# ASSIGNMENT:
Write out only the final part of the records below. It begins with the line that contains "1.27), (0.157, 0.96)]" and ends with the last line.
BEGIN
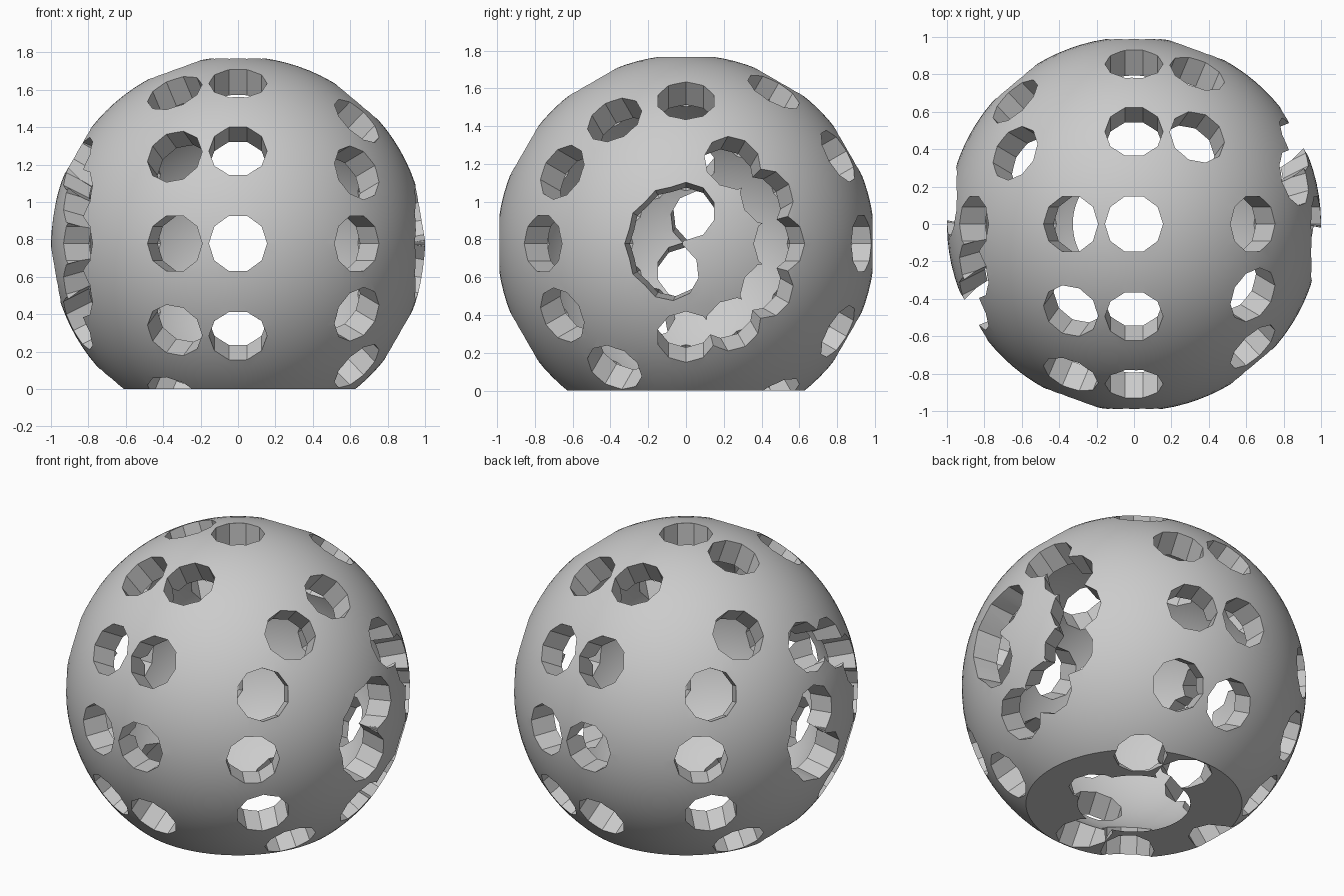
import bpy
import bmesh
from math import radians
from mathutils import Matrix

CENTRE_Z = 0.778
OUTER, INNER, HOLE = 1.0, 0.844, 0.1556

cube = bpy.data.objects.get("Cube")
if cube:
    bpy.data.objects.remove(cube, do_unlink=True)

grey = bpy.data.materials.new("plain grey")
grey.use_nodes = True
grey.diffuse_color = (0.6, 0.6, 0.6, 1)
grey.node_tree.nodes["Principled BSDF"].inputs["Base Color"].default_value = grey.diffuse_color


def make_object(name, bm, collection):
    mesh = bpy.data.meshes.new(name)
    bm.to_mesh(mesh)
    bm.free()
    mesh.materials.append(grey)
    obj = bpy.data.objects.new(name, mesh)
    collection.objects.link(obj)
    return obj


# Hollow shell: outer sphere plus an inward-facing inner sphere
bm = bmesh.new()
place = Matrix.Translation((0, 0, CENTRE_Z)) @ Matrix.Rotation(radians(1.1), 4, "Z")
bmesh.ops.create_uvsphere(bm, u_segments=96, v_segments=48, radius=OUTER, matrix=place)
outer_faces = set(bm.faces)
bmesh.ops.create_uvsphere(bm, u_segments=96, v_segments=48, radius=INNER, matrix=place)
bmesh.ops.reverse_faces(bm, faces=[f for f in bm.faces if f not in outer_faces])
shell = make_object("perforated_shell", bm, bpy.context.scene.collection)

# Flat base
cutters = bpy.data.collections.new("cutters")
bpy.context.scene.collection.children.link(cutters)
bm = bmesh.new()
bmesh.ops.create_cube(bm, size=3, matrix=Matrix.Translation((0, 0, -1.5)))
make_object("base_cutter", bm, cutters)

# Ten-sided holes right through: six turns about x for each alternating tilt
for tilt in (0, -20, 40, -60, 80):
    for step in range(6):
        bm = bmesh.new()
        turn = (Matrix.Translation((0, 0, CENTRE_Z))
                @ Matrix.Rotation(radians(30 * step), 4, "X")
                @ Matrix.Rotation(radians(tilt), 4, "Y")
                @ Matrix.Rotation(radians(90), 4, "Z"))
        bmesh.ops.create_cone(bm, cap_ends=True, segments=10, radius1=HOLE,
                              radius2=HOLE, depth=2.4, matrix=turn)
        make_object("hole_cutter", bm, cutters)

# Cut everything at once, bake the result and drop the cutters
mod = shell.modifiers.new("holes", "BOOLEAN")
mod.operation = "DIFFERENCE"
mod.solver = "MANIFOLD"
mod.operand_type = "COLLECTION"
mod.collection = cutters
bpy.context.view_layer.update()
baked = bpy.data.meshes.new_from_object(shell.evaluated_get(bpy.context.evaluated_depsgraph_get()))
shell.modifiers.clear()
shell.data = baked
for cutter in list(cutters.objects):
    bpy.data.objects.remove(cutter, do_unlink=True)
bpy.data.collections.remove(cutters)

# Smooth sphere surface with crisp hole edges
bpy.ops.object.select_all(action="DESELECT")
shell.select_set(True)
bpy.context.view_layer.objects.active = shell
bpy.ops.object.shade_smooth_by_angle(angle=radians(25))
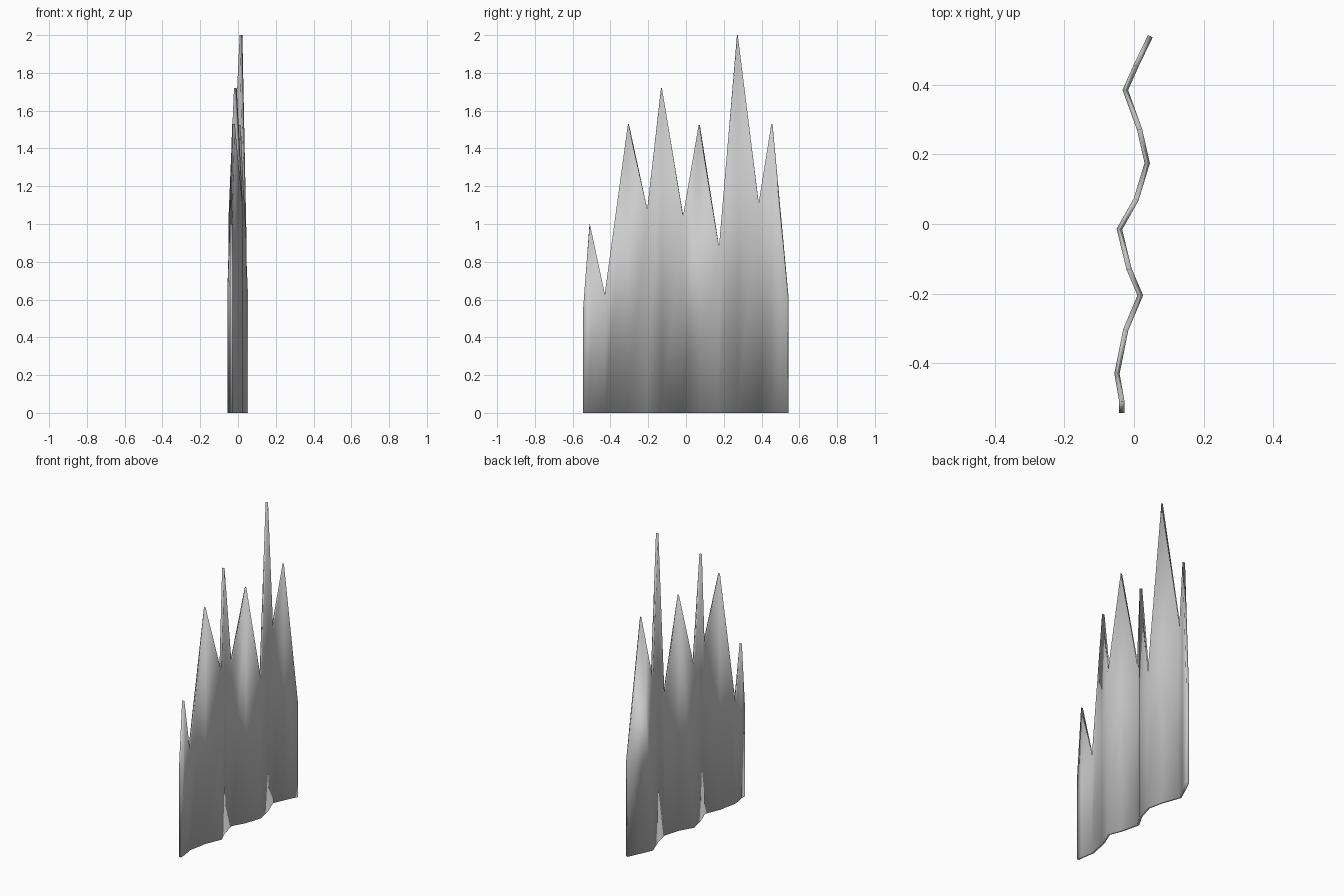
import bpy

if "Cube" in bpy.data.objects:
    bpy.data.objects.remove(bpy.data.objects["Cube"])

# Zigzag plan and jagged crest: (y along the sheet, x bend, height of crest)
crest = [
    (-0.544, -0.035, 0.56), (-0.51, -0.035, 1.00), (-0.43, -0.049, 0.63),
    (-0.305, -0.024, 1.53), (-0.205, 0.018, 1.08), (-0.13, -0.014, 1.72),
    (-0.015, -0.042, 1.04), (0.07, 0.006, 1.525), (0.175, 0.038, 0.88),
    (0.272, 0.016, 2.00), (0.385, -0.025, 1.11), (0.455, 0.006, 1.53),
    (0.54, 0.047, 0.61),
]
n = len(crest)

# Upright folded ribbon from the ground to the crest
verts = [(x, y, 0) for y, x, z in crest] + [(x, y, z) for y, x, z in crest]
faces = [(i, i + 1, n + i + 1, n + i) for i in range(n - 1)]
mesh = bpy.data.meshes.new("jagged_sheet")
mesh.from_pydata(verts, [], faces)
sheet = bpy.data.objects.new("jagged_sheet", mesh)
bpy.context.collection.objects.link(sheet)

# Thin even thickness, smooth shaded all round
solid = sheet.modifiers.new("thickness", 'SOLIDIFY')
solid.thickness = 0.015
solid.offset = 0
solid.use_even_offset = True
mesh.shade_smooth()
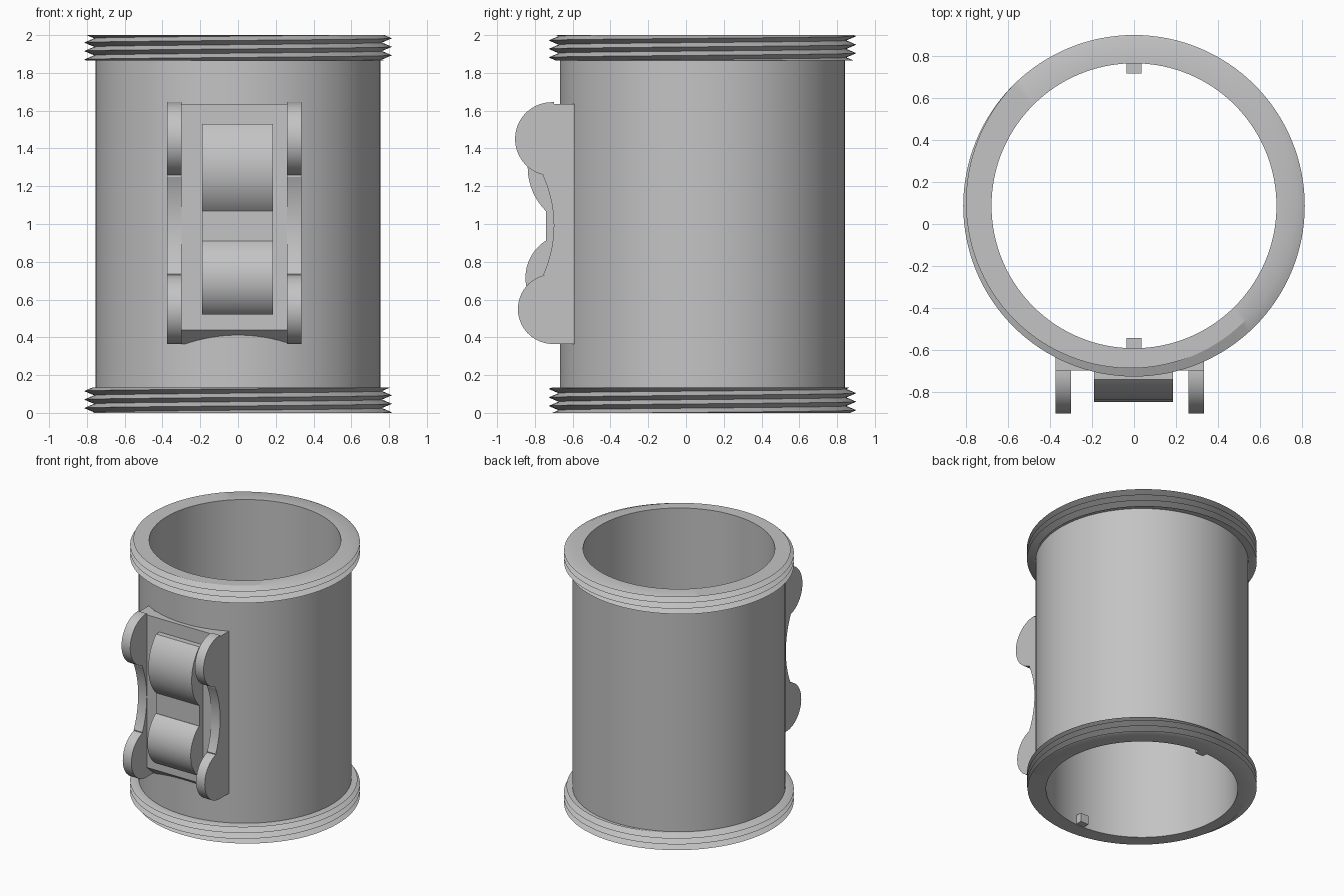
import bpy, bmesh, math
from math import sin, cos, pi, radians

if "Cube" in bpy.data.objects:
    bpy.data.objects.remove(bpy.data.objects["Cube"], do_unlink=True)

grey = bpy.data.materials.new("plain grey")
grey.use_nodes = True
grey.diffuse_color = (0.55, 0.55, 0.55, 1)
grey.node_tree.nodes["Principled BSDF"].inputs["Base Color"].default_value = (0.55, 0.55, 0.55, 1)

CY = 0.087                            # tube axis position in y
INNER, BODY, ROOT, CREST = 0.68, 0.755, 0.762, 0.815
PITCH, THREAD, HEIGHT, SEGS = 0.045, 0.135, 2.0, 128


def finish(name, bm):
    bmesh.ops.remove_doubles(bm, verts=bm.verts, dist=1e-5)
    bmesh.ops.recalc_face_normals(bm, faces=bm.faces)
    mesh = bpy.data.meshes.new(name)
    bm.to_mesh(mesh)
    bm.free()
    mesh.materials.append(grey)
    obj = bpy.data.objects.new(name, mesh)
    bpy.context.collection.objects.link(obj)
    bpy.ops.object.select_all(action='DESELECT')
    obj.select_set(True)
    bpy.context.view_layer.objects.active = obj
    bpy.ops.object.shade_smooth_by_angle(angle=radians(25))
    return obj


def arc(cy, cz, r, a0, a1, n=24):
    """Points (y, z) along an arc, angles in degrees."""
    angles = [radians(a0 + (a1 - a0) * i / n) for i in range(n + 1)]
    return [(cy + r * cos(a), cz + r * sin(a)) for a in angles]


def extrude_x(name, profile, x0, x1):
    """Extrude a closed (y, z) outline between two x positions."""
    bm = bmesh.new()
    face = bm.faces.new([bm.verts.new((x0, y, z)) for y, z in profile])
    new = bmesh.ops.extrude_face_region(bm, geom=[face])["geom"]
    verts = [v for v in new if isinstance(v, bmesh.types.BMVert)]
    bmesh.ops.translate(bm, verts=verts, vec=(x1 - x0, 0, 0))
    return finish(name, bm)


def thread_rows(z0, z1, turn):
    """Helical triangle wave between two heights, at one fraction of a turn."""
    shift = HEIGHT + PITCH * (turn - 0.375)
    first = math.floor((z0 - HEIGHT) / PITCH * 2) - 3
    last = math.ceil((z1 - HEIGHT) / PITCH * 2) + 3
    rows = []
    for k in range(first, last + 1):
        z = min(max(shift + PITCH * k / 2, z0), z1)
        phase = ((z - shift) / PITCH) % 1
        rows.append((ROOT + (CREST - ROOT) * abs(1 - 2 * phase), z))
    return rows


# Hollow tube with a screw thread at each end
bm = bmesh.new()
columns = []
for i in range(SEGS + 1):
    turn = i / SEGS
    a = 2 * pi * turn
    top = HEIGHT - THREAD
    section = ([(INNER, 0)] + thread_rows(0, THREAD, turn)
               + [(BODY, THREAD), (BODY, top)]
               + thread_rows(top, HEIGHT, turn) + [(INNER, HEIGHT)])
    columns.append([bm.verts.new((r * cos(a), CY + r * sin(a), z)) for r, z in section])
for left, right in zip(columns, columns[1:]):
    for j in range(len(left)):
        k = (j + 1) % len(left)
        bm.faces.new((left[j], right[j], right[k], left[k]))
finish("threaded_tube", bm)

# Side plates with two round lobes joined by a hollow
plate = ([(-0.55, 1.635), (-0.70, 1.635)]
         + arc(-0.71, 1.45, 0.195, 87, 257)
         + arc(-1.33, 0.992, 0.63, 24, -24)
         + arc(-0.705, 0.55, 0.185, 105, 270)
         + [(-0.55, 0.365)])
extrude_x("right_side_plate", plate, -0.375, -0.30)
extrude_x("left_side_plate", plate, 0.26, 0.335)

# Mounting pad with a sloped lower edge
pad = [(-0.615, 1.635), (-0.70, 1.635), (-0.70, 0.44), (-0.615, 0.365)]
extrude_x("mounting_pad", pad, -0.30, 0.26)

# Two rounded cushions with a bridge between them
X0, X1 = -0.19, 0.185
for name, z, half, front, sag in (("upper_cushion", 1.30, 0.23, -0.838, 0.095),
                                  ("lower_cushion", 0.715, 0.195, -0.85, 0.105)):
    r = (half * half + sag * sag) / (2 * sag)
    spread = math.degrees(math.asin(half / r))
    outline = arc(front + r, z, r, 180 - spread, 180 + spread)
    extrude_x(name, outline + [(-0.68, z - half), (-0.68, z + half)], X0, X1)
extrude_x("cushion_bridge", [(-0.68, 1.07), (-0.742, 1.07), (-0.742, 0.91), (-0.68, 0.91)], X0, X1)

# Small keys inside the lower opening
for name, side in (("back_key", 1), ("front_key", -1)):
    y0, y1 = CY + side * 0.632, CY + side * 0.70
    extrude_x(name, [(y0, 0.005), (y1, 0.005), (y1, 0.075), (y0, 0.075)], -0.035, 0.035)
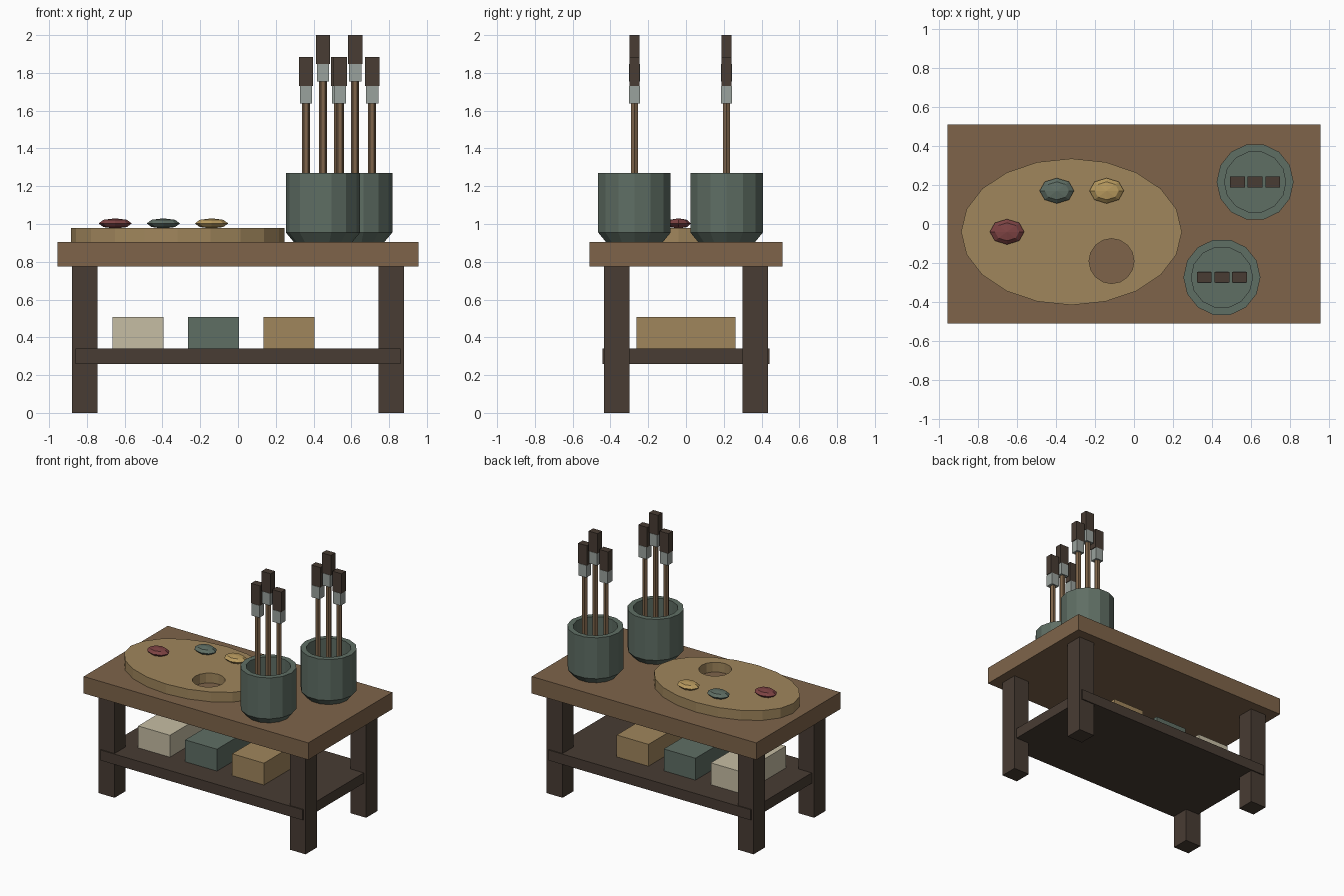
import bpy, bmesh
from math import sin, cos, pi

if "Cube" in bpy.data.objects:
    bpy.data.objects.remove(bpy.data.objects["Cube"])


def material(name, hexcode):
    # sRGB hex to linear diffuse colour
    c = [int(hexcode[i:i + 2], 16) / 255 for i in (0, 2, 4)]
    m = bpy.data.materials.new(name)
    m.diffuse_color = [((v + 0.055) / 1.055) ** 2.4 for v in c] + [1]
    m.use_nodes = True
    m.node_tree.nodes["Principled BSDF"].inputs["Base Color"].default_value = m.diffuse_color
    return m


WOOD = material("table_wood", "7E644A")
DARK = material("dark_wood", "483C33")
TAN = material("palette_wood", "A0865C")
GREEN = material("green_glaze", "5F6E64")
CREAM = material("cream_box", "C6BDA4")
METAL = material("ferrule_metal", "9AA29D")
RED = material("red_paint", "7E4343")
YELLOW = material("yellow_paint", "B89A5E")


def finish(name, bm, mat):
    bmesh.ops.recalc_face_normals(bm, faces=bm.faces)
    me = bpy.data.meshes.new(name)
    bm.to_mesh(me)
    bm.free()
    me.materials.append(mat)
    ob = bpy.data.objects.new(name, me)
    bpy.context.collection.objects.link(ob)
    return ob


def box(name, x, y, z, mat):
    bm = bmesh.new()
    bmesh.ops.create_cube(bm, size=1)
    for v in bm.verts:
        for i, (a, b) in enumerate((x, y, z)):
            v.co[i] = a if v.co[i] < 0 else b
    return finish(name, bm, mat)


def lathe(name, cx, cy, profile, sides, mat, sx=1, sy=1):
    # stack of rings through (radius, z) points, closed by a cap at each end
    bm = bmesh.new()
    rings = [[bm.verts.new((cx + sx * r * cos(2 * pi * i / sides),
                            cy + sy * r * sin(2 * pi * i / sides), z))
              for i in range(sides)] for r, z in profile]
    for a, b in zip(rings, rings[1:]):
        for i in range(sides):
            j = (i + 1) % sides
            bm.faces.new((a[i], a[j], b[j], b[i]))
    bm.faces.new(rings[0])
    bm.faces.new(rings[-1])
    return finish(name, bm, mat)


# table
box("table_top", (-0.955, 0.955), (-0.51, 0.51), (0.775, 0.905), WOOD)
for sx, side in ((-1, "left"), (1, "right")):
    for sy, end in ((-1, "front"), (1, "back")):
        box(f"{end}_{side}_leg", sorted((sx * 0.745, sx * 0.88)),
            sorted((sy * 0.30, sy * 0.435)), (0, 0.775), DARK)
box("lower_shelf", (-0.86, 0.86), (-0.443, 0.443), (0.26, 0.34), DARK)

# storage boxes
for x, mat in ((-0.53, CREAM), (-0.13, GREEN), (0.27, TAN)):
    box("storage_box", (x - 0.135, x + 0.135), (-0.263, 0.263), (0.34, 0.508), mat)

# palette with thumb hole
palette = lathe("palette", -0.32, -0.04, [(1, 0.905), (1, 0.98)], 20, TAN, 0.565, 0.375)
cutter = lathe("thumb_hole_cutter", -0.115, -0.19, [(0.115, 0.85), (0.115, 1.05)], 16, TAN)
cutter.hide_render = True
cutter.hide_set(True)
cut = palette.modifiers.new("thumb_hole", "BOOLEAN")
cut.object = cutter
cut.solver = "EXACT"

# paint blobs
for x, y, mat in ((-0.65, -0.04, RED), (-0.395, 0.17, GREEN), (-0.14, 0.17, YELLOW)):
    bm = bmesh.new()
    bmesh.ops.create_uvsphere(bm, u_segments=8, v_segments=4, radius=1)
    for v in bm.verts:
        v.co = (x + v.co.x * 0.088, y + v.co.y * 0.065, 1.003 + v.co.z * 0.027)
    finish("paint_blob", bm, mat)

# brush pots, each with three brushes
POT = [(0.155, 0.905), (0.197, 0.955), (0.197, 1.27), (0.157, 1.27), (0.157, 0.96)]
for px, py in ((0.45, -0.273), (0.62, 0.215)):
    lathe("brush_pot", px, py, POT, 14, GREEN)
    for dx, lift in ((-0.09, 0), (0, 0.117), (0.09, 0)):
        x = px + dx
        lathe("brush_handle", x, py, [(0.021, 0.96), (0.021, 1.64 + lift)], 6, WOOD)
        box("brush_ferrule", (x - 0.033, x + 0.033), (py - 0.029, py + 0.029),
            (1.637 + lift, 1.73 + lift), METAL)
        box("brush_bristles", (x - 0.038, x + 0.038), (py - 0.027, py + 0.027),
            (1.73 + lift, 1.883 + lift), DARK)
END
# SOLUTION TO THE PROBLEM:
POT = [(0.155, 0.905), (0.197, 0.955), (0.197, 1.27), (0.157, 1.27), (0.157, 0.96)]
for px, py in ((0.45, -0.273), (0.62, 0.215)):
    lathe("brush_pot", px, py, POT, 14, GREEN)
    for dx, lift in ((-0.09, 0), (0, 0.117), (0.09, 0)):
        x = px + dx
        lathe("brush_handle", x, py, [(0.021, 0.96), (0.021, 1.64 + lift)], 6, WOOD)
        box("brush_ferrule", (x - 0.033, x + 0.033), (py - 0.029, py + 0.029),
            (1.637 + lift, 1.73 + lift), METAL)
        box("brush_bristles", (x - 0.038, x + 0.038), (py - 0.027, py + 0.027),
            (1.73 + lift, 1.883 + lift), DARK)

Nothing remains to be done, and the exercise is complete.